The man who runs Parcells's defense is Bill Belichick, the same guy who set up the Giants' defense that held the 49ers' star-studded cast—Rice and Montana and Taylor and Craig; you know the names—to 240 yards in the 15-13 victory nine years ago. How will the Jets respond in the AFC Championship Game against a Broncos team that, stung by whispers that its season was sliding away, unloaded early and often on the Dolphins? First there's the Jets' 3-4 defense, a good run-stopping setup, with an emphasis on closing down Terrell Davis's cutbacks. Then there are the coverage matchups: Otis Smith will probably draw deep threat Rod Smith, and 5'8" Ray Mickens will cover 6'5" Ed McCaffrey.
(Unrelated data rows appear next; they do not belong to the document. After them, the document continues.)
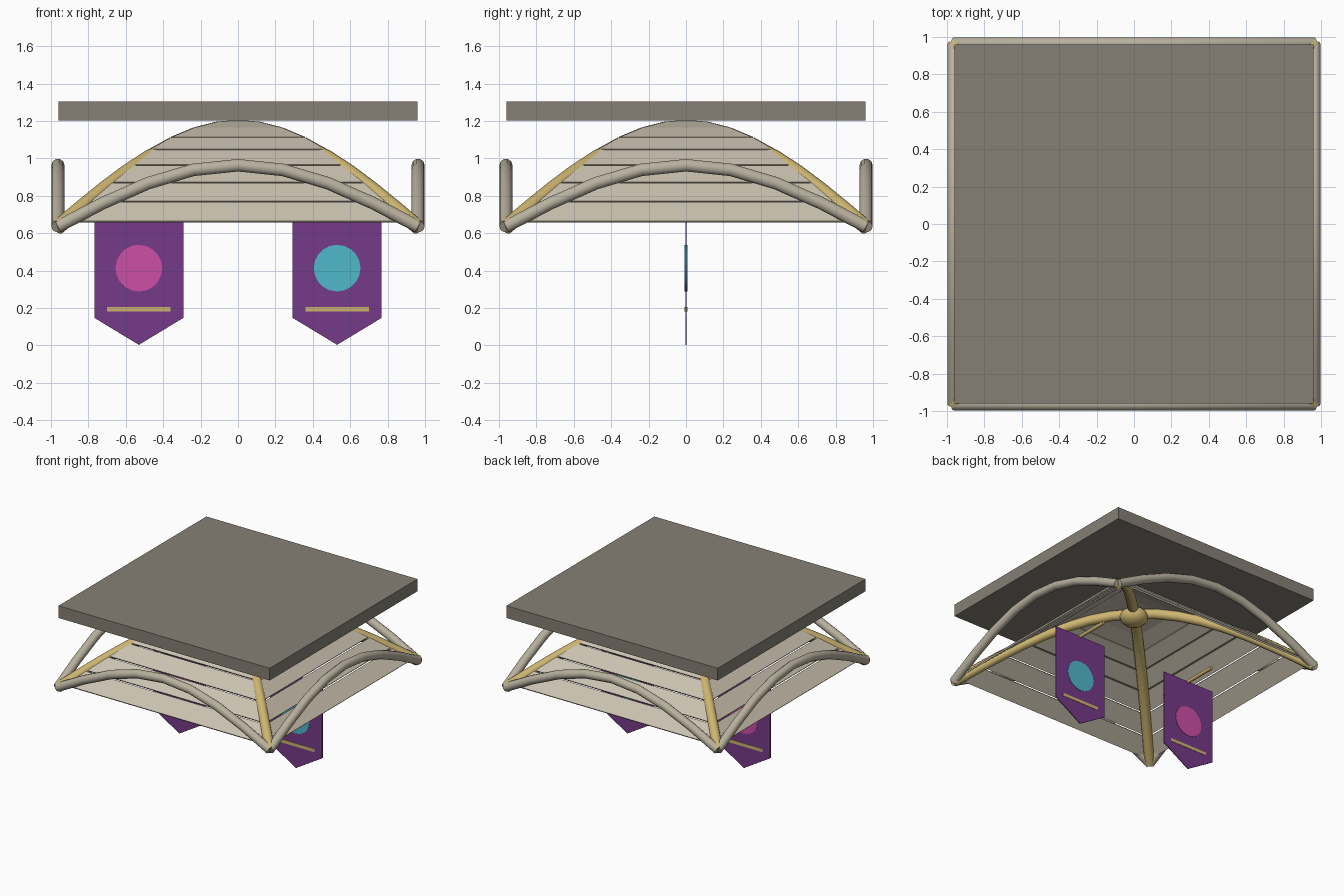
import bpy, bmesh, math
from mathutils import Vector, Matrix

if "Cube" in bpy.data.objects:
    bpy.data.objects.remove(bpy.data.objects["Cube"])


def material(name, hex_code):
    def lin(c):
        return c / 12.92 if c <= 0.04045 else ((c + 0.055) / 1.055) ** 2.4
    m = bpy.data.materials.new(name)
    rgb = [lin(int(hex_code[i:i + 2], 16) / 255) for i in (0, 2, 4)]
    m.diffuse_color = (*rgb, 1)
    m.use_nodes = True
    m.node_tree.nodes["Principled BSDF"].inputs["Base Color"].default_value = m.diffuse_color
    return m


SLAB = material("dark stone", "868075")
WEB = material("pale stone", "CBC2B0")
ARCH = material("mid stone", "B9B19F")
GOLD = material("gold", "CDB570")
PURPLE = material("purple cloth", "763A88")
PINK = material("pink", "CC4FA6")
CYAN = material("cyan", "4FB8CA")


def finish(name, bm, mat, smooth=False):
    bmesh.ops.recalc_face_normals(bm, faces=bm.faces)
    me = bpy.data.meshes.new(name)
    bm.to_mesh(me)
    bm.free()
    me.materials.append(mat)
    ob = bpy.data.objects.new(name, me)
    bpy.context.collection.objects.link(ob)
    if smooth:
        bpy.ops.object.select_all(action='DESELECT')
        ob.select_set(True)
        bpy.context.view_layer.objects.active = ob
        bpy.ops.object.shade_smooth_by_angle(angle=math.radians(50))
    return ob


def box(name, centre, size, mat):
    bm = bmesh.new()
    bmesh.ops.create_cube(bm, size=1, matrix=Matrix.Translation(centre) @ Matrix.Diagonal((*size, 1)))
    return finish(name, bm, mat)


def cylinder(name, centre, radius, depth, sides, axis, mat):
    bm = bmesh.new()
    turn = Matrix.Rotation(math.pi / 2, 4, axis)
    bmesh.ops.create_cone(bm, cap_ends=True, segments=sides, radius1=radius, radius2=radius,
                          depth=depth, matrix=Matrix.Translation(centre) @ turn)
    return finish(name, bm, mat, True)


def tube(name, points, side, radius, mat, sides=10):
    """Sweep a round section along a path lying in the vertical plane across 'side'."""
    bm = bmesh.new()
    pts = [Vector(p) for p in points]
    rings = []
    for i, p in enumerate(pts):
        tangent = (pts[min(i + 1, len(pts) - 1)] - pts[max(i - 1, 0)]).normalized()
        up = side.cross(tangent)
        ring = []
        for k in range(sides):
            a = 2 * math.pi * k / sides
            ring.append(bm.verts.new(p + radius * (math.cos(a) * side + math.sin(a) * up)))
        rings.append(ring)
    for r0, r1 in zip(rings, rings[1:]):
        for k in range(sides):
            j = (k + 1) % sides
            bm.faces.new((r0[k], r0[j], r1[j], r1[k]))
    bm.faces.new(rings[0])
    bm.faces.new(rings[-1])
    return finish(name, bm, mat, True)


def rise(t, low, high):
    return low + (high - low) * math.cos(math.pi / 2 * t)


# ceiling slab
box("ceiling_slab", (0, 0, 1.253), (1.92, 1.92, 0.1), SLAB)

# four edge arches
E = 0.963
for n in range(4):
    rot = Matrix.Rotation(n * math.pi / 2, 3, 'Z')
    path = [rot @ Vector((E * u / 4, -E, rise(u / 4, 0.635, 0.963))) for u in range(-4, 5)]
    tube(f"edge_arch_{n + 1}", path, rot @ Vector((0, 1, 0)), 0.035, ARCH)

# two crossing diagonal ribs
for n, s in enumerate((1, -1)):
    path = [(E * u / 8, s * E * u / 8, rise(abs(u) / 8, 0.632, 1.155)) for u in range(-8, 9)]
    tube(f"diagonal_rib_{n + 1}", path, Vector((-s, 1, 0)).normalized(), 0.04, GOLD)

# central boss
bm = bmesh.new()
bmesh.ops.create_uvsphere(bm, u_segments=12, v_segments=8, radius=0.11,
                          matrix=Matrix.Translation((0, 0, 1.125)) @ Matrix.Diagonal((1, 1, 0.65, 1)))
finish("central_boss", bm, GOLD, True)

# vault webs: flat courses of stone on each side, with narrow joints
STEPS = [0.96, 0.84, 0.72, 0.60, 0.48, 0.36, 0.24, 0.12, 0.0]
for n in range(4):
    rot = Matrix.Rotation(n * math.pi / 2, 3, 'Z')
    bm = bmesh.new()
    for a, b in zip(STEPS, STEPS[1:]):
        za, zb = rise(a / 0.96, 0.663, 1.206), rise(b / 0.96, 0.663, 1.206)
        d = Vector((0, a - b, zb - za)).normalized()
        normal = Vector((0, -d.z, d.y))
        gap = 0.005 if a > 0.45 else 0.001
        lo = Vector((0, -a, za)) + d * gap
        hi = Vector((0, -b, zb)) - d * gap
        ends = []
        for p in (lo, hi):
            half = max(-p.y - 0.007, 0.002)
            ends += [(p, half)]
        quad = [Vector((sx * h, p.y, p.z)) for p, h, sx in
                ((*ends[0], -1), (*ends[0], 1), (*ends[1], 1), (*ends[1], -1))]
        outer = [bm.verts.new(rot @ q) for q in quad]
        inner = [bm.verts.new(rot @ (q - normal * 0.014)) for q in quad]
        bm.faces.new(outer)
        bm.faces.new(inner[::-1])
        for k in range(4):
            j = (k + 1) % 4
            bm.faces.new((outer[k], inner[k], inner[j], outer[j]))
    finish(f"vault_web_{n + 1}", bm, WEB)

# hanging banners with emblem disc, stripe and rod
for label, x, colour in (("left", -0.53, PINK), ("right", 0.53, CYAN)):
    bm = bmesh.new()
    outline = [(-0.238, 0.76), (-0.238, 0.147), (0, 0.003), (0.238, 0.147), (0.238, 0.76)]
    face = bm.faces.new([bm.verts.new((x + px, -0.004, pz)) for px, pz in outline])
    ext = bmesh.ops.extrude_face_region(bm, geom=[face])
    bmesh.ops.translate(bm, vec=(0, 0.008, 0),
                        verts=[v for v in ext["geom"] if isinstance(v, bmesh.types.BMVert)])
    finish(f"{label}_banner", bm, PURPLE)
    cylinder(f"{label}_banner_disc", (x, 0, 0.413), 0.125, 0.015, 20, 'X', colour)
    box(f"{label}_banner_stripe", (x, 0, 0.193), (0.34, 0.014, 0.026), GOLD)
    cylinder(f"{label}_banner_rod", (x, 0, 0.76), 0.014, 0.55, 8, 'X', GOLD)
Sounds like a mismatch, but Mickens is a terrifically instinctive cornerback. The Jets' offense will attack aggressively, as it did against the Jaguars, from some wildly imaginative alignments. If New York can make Denver play from behind, well, anything could happen.
My feeling? Two years of experience at the highest level of competition will be the difference. Broncos in a squeaker.
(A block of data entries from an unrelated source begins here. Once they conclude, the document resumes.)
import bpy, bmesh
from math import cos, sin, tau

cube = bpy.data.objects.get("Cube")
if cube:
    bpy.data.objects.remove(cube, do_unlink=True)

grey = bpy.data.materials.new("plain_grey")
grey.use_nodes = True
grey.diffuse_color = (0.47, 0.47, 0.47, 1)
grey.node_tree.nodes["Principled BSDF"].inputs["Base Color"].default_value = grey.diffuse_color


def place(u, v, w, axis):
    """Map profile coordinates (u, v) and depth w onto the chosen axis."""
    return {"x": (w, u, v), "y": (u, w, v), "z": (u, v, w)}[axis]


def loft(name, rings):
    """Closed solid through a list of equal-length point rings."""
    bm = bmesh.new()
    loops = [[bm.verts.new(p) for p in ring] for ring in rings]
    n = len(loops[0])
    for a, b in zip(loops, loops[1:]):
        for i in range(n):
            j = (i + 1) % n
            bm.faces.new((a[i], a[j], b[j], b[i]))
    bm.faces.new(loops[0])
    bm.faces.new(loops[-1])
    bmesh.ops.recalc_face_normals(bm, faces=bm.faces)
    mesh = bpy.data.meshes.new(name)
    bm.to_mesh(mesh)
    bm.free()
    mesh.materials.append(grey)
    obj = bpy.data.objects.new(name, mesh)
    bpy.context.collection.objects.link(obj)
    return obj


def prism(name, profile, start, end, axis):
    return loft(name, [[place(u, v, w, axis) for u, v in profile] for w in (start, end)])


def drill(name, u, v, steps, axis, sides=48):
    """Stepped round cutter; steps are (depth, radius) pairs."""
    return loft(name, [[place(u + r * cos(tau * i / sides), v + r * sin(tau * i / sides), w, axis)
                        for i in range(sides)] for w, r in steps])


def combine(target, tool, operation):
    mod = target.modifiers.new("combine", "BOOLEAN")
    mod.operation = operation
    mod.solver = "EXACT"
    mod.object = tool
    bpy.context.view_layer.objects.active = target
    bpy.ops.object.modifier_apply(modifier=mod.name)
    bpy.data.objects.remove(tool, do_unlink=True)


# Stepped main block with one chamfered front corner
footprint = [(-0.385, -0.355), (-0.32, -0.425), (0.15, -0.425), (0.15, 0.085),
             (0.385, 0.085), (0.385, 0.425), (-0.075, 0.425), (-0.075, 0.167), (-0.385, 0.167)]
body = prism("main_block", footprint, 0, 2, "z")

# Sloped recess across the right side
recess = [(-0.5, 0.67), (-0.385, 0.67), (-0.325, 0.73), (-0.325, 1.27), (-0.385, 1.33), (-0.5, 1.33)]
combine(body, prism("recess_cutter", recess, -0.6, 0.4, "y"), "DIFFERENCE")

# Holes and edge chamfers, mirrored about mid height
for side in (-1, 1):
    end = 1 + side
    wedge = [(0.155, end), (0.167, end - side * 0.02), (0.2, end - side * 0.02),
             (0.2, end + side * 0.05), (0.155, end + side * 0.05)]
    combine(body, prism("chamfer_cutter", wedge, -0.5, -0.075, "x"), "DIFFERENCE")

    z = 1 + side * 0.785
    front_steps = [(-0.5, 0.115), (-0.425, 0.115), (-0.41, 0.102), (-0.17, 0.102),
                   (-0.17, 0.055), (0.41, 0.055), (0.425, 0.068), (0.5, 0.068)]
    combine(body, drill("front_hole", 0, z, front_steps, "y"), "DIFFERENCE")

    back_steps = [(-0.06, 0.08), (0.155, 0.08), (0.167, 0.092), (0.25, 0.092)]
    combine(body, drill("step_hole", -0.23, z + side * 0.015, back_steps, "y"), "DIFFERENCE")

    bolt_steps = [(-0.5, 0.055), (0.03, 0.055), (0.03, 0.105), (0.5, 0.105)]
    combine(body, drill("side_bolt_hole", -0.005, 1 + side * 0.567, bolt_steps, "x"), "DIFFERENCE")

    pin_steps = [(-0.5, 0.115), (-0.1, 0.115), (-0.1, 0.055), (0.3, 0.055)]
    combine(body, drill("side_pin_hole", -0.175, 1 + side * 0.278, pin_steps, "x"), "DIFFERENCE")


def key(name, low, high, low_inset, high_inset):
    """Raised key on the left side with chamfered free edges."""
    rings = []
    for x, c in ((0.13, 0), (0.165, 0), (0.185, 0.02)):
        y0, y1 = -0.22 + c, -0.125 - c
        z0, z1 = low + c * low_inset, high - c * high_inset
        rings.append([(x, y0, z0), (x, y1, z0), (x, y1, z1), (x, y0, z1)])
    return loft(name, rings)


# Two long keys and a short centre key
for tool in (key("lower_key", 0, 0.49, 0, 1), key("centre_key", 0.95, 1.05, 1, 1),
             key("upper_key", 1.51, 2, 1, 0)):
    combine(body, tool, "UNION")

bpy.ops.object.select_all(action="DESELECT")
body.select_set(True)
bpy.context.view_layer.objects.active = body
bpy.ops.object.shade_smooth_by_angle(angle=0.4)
In the NFC title game, I have a hunch that the Falcons' Chris Chandler will come out throwing. Then Atlanta will hammer with Jamal Anderson, mindful of the way the Bucs pounded the Vikings in Minnesota's only loss. But the Vikings have simply too much firepower in their arsenal. Minnesota will be facing a sturdier defensive line than it did against Arizona, but the war of attrition will go the Vikings' way.